EXTRACTED DATA section start
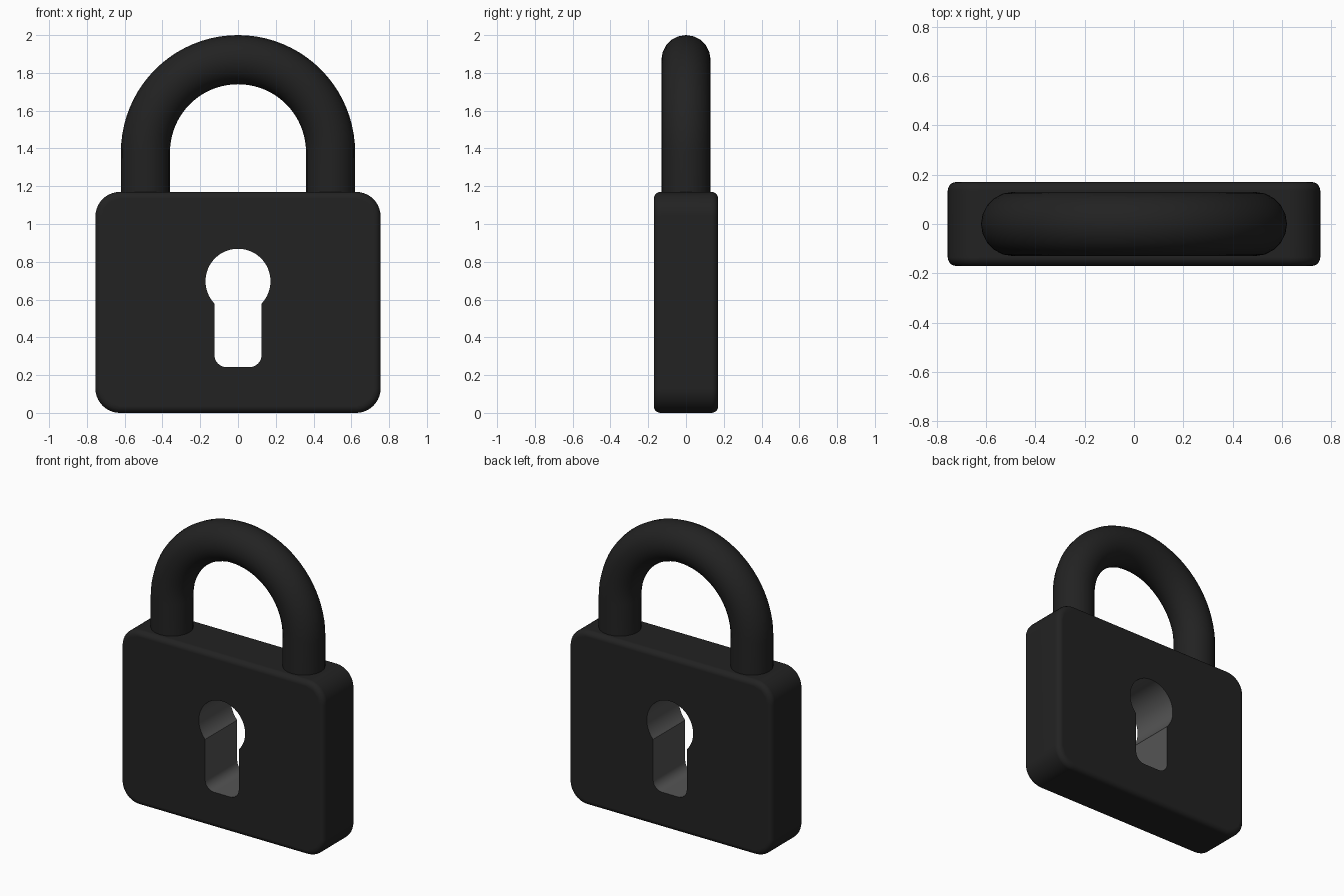
import bpy, bmesh
from math import sin, cos, pi, asin

if "Cube" in bpy.data.objects:
    bpy.data.objects.remove(bpy.data.objects["Cube"], do_unlink=True)


def material(name, value):
    m = bpy.data.materials.new(name)
    m.use_nodes = True
    m.diffuse_color = (value, value, value, 1)
    m.node_tree.nodes["Principled BSDF"].inputs["Base Color"].default_value = (value, value, value, 1)
    return m


black = material("matte black", 0.016)
grey = material("keyhole grey", 0.09)


def arc(cx, cz, r, start, end, steps):
    """Points along a circular arc in the x-z plane."""
    angles = [start + (end - start) * i / steps for i in range(steps + 1)]
    return [(cx + r * cos(a), cz + r * sin(a)) for a in angles]


def rounded_rectangle(half_w, height, radius, inset):
    points = []
    corners = [(1, height - radius), (-1, height - radius), (-1, radius), (1, radius)]
    for i, (side, z) in enumerate(corners):
        points += arc(side * (half_w - radius), z, radius - inset, i * pi / 2, (i + 1) * pi / 2, 10)
    return points


def keyhole(cz, r, half_w, bottom, corner):
    a = asin(half_w / r)
    points = arc(0, cz, r, -pi / 2 + a, 3 * pi / 2 - a, 48)
    points += arc(corner - half_w, bottom + corner, corner, pi, 3 * pi / 2, 8)
    points += arc(half_w - corner, bottom + corner, corner, 3 * pi / 2, 2 * pi, 8)
    return points


def loop(bm, points, y):
    return [bm.verts.new((x, y, z)) for x, z in points]


def skin(bm, a, b, index):
    n = len(a)
    for i in range(n):
        j = (i + 1) % n
        bm.faces.new((a[i], a[j], b[j], b[i])).material_index = index


def ring_edges(bm, ring):
    return [bm.edges.get((ring[i - 1], ring[i])) for i in range(len(ring))]


# Lock body: rounded slab with softened rims, pierced by the keyhole
DEPTH, RIM, STEPS = 0.17, 0.035, 5
bm = bmesh.new()
section = []
for i in range(STEPS + 1):
    a = pi / 2 * i / STEPS
    section.append((RIM * (1 - sin(a)), -DEPTH + RIM * (1 - cos(a))))
section += [(inset, -y) for inset, y in reversed(section)]
rings = [loop(bm, rounded_rectangle(0.755, 1.17, 0.13, inset), y) for inset, y in section]
for a, b in zip(rings, rings[1:]):
    skin(bm, a, b, 0)
hole = [loop(bm, keyhole(0.697, 0.172, 0.125, 0.242, 0.065), y) for y in (-DEPTH, DEPTH)]
skin(bm, hole[0], hole[1], 1)
for outer, inner in ((rings[0], hole[0]), (rings[-1], hole[1])):
    bmesh.ops.triangle_fill(bm, use_beauty=True, edges=ring_edges(bm, outer) + ring_edges(bm, inner))
bmesh.ops.recalc_face_normals(bm, faces=bm.faces[:])
mesh = bpy.data.meshes.new("lock_body")
bm.to_mesh(mesh)
bm.free()
mesh.materials.append(black)
mesh.materials.append(grey)
body = bpy.data.objects.new("lock_body", mesh)
bpy.context.collection.objects.link(body)

# Shackle: round bar bent into an arch
curve = bpy.data.curves.new("shackle", "CURVE")
curve.dimensions = "3D"
curve.bevel_depth = 0.13
curve.bevel_resolution = 8
curve.use_fill_caps = True
path = [(0.49, 1.1)] + arc(0, 1.38, 0.49, 0, pi, 40) + [(-0.49, 1.1)]
spline = curve.splines.new("POLY")
spline.points.add(len(path) - 1)
for p, (x, z) in zip(spline.points, path):
    p.co = (x, 0, z, 1)
curve.materials.append(black)
shackle = bpy.data.objects.new("shackle", curve)
bpy.context.collection.objects.link(shackle)

bpy.ops.object.select_all(action="DESELECT")
shackle.select_set(True)
bpy.context.view_layer.objects.active = shackle
bpy.ops.object.convert(target="MESH")

# Smooth shading with crisp keyhole edges
for obj in (body, bpy.context.view_layer.objects.active):
    bpy.ops.object.select_all(action="DESELECT")
    obj.select_set(True)
    bpy.context.view_layer.objects.active = obj
    bpy.ops.object.shade_smooth_by_angle(angle=pi / 6)
weighted = body.modifiers.new("even_shading", "WEIGHTED_NORMAL")
weighted.keep_sharp = True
EXTRACTED DATA section end
▸ **WHAT YOU SHOULD DO**
Your answer must be the lines above from the one containing "return [bm.verts.new((x, y, z))" to the one containing "bpy.context.view_layer.objects.active = obj", both included, restated word for word.

▸ **SOLUTION TO THE EXERCISE**
    return [bm.verts.new((x, y, z)) for x, z in points]


def skin(bm, a, b, index):
    n = len(a)
    for i in range(n):
        j = (i + 1) % n
        bm.faces.new((a[i], a[j], b[j], b[i])).material_index = index


def ring_edges(bm, ring):
    return [bm.edges.get((ring[i - 1], ring[i])) for i in range(len(ring))]


# Lock body: rounded slab with softened rims, pierced by the keyhole
DEPTH, RIM, STEPS = 0.17, 0.035, 5
bm = bmesh.new()
section = []
for i in range(STEPS + 1):
    a = pi / 2 * i / STEPS
    section.append((RIM * (1 - sin(a)), -DEPTH + RIM * (1 - cos(a))))
section += [(inset, -y) for inset, y in reversed(section)]
rings = [loop(bm, rounded_rectangle(0.755, 1.17, 0.13, inset), y) for inset, y in section]
for a, b in zip(rings, rings[1:]):
    skin(bm, a, b, 0)
hole = [loop(bm, keyhole(0.697, 0.172, 0.125, 0.242, 0.065), y) for y in (-DEPTH, DEPTH)]
skin(bm, hole[0], hole[1], 1)
for outer, inner in ((rings[0], hole[0]), (rings[-1], hole[1])):
    bmesh.ops.triangle_fill(bm, use_beauty=True, edges=ring_edges(bm, outer) + ring_edges(bm, inner))
bmesh.ops.recalc_face_normals(bm, faces=bm.faces[:])
mesh = bpy.data.meshes.new("lock_body")
bm.to_mesh(mesh)
bm.free()
mesh.materials.append(black)
mesh.materials.append(grey)
body = bpy.data.objects.new("lock_body", mesh)
bpy.context.collection.objects.link(body)

# Shackle: round bar bent into an arch
curve = bpy.data.curves.new("shackle", "CURVE")
curve.dimensions = "3D"
curve.bevel_depth = 0.13
curve.bevel_resolution = 8
curve.use_fill_caps = True
path = [(0.49, 1.1)] + arc(0, 1.38, 0.49, 0, pi, 40) + [(-0.49, 1.1)]
spline = curve.splines.new("POLY")
spline.points.add(len(path) - 1)
for p, (x, z) in zip(spline.points, path):
    p.co = (x, 0, z, 1)
curve.materials.append(black)
shackle = bpy.data.objects.new("shackle", curve)
bpy.context.collection.objects.link(shackle)

bpy.ops.object.select_all(action="DESELECT")
shackle.select_set(True)
bpy.context.view_layer.objects.active = shackle
bpy.ops.object.convert(target="MESH")

# Smooth shading with crisp keyhole edges
for obj in (body, bpy.context.view_layer.objects.active):
    bpy.ops.object.select_all(action="DESELECT")
    obj.select_set(True)
    bpy.context.view_layer.objects.active = obj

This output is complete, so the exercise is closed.